Pushkar is well known for its clothing and many foreigners visit each year to buy clothing, jewellery and other unique items to take with them to sell overseas. Even if you’re not doing business (many people start after visiting and I am no exception) Pushkar is a shoppers paradise.
I came to learn that Pushkar is a popular next stop after Gokarna and for the next few weeks I enjoyed seeing familiar faces from Kudle beach. Much time was spent exploring Pushkar and surrounding areas, learning the clothing business and some wire jewellery making, eating, drinking chai at the central square (a great place to meet people) and place to watch the festivities (every night there was different celebration).
Note: Pushkar is a holy place where alcohol and meat (including eggs) are not allowed. Of course if you look hard enough you can find them but for the most part I’m a believer in respecting my surroundings, especially when immersed in a different culture and believe it’s good to do without occasionally. Shoulders and knees should be kept covered and there are no shoes to be worn and no smoking around the lake.
If you are approached by a man offering you a flower it will most likely be to take part in a pooja ceremony and if you have already have and don’t want to again then you can show your wrist band.
There are many gypsy’s living around Pushkar; the women sell jewellery and do henna while the men play on home-made violin-like instruments which create an incredible sound.

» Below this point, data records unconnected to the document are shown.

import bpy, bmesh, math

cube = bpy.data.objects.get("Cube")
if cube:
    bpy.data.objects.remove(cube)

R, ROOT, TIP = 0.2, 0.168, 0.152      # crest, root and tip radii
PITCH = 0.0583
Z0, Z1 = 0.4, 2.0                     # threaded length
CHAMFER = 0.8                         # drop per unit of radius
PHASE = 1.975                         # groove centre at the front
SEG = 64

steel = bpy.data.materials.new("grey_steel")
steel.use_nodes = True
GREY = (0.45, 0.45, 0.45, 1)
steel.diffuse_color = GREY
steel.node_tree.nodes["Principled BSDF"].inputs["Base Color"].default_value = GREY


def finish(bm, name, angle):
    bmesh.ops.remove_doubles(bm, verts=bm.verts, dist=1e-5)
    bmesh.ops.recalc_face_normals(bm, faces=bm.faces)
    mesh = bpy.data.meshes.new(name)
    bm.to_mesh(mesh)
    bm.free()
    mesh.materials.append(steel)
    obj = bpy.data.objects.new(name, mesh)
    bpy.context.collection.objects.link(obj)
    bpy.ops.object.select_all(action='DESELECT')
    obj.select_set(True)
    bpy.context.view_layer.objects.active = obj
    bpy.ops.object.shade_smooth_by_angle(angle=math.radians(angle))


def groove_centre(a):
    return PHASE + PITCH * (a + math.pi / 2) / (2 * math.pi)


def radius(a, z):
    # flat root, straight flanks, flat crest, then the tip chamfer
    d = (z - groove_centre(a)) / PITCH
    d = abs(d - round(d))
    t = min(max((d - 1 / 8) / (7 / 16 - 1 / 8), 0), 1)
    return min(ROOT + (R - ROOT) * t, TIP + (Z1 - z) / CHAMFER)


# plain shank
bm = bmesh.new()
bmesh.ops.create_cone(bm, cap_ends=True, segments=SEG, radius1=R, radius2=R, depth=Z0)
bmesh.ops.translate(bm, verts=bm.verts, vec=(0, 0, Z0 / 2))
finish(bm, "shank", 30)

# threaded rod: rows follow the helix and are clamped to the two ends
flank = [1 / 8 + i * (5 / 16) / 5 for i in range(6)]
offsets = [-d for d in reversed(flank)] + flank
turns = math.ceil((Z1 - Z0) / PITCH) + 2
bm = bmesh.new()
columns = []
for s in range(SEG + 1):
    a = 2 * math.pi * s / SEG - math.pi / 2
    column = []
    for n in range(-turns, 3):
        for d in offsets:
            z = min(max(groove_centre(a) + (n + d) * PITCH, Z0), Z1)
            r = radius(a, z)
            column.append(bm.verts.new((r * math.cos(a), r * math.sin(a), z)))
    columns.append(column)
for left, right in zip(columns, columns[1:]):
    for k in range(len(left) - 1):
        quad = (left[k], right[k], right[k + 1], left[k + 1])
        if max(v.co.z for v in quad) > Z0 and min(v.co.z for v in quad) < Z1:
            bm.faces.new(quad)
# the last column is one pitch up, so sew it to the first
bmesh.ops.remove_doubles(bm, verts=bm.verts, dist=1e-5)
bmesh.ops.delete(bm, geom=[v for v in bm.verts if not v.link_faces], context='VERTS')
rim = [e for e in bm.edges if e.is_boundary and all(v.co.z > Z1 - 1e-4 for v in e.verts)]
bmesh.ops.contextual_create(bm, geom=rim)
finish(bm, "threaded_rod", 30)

This is how they make their money and you will be expected to pay to listen to them play; it’s nice to experience this at least once. There are many gypsy’s outside the Sunset Café where many people gather each evening to watch the sunset and play music.
Breakfast in the central square